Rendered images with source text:
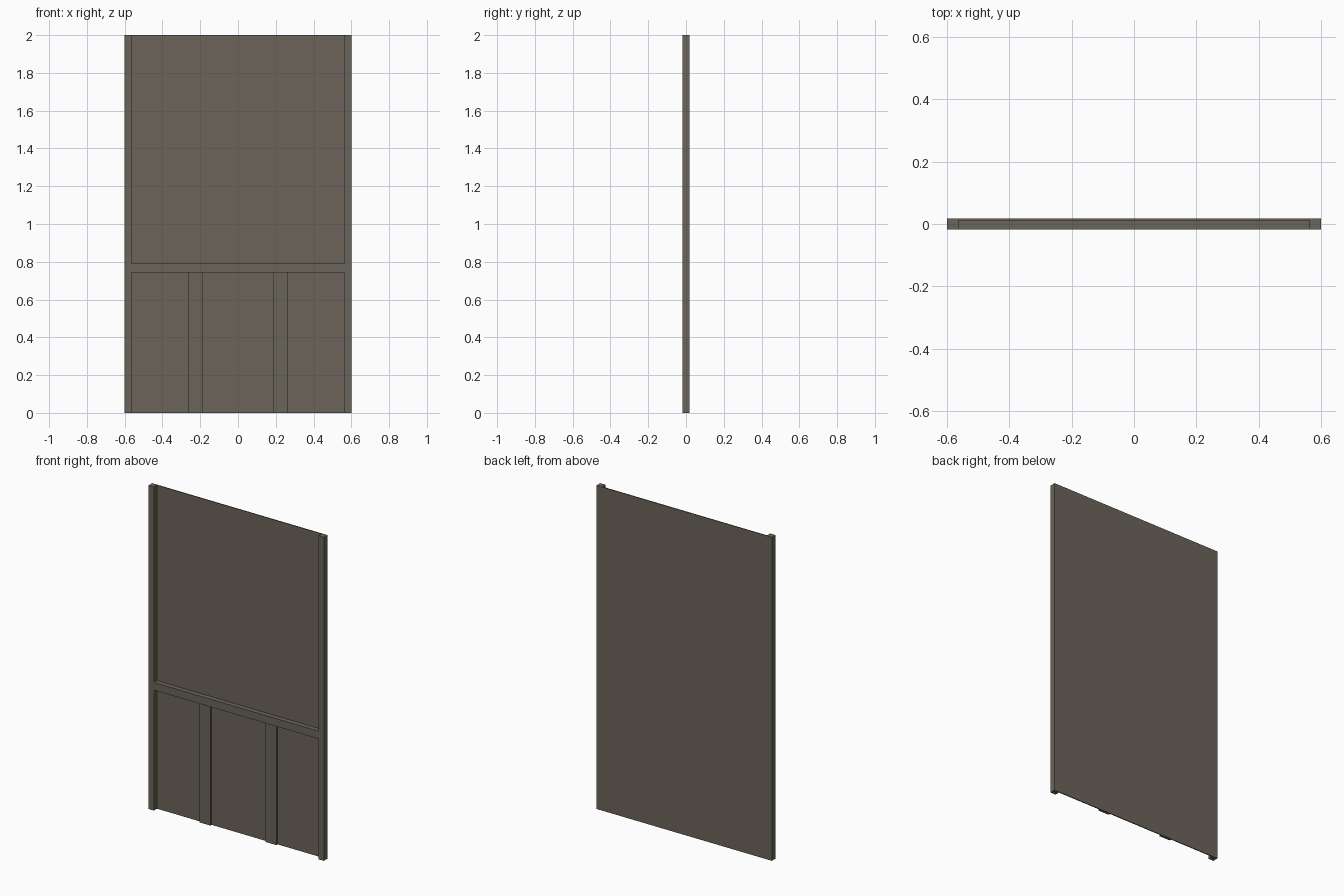
import bpy

if "Cube" in bpy.data.objects:
    bpy.data.objects.remove(bpy.data.objects["Cube"])


def material(name, rgb):
    m = bpy.data.materials.new(name)
    m.diffuse_color = (*rgb, 1.0)
    m.use_nodes = True
    m.node_tree.nodes["Principled BSDF"].inputs["Base Color"].default_value = m.diffuse_color
    return m


panel_mat = material("brown grey panel", (0.150, 0.126, 0.100))
frame_mat = material("olive grey frame", (0.143, 0.130, 0.100))


def box(name, x, y, z, mat):
    """Axis-aligned box from (min, max) ranges."""
    bpy.ops.mesh.primitive_cube_add(size=1)
    o = bpy.context.object
    o.name = name
    o.location = [(a + b) / 2 for a, b in (x, y, z)]
    o.scale = [b - a for a, b in (x, y, z)]
    bpy.ops.object.transform_apply(location=True, rotation=False, scale=True)
    o.data.materials.append(mat)
    return o


FRONT, BACK, SHEET = -0.018, 0.018, 0.012   # depth levels
POST, HALF = 0.563, 0.6                     # inner and outer post edges

# thin backing sheet between the posts
box("back_panel", (-POST, POST), (SHEET, BACK), (0, 2), panel_mat)

# side posts and the shallower lower stiles, mirrored
for side, label in ((-1, "left"), (1, "right")):
    box(label + "_post", sorted((side * POST, side * HALF)),
        (FRONT, BACK), (0, 2), frame_mat)
    box(label + "_stile", sorted((side * 0.188, side * 0.263)),
        (0.0, SHEET), (0, 0.744), frame_mat)

# horizontal rail flush with the posts
box("cross_rail", (-POST, POST), (FRONT, SHEET), (0.744, 0.792), frame_mat)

▶ **TASK DETAILS**
For the word "label", go through the records and show each line that carries it.

▶ **ANSWER TO THIS PROBLEM**
for side, label in ((-1, "left"), (1, "right")):
    box(label + "_post", sorted((side * POST, side * HALF)),
    box(label + "_stile", sorted((side * 0.188, side * 0.263)),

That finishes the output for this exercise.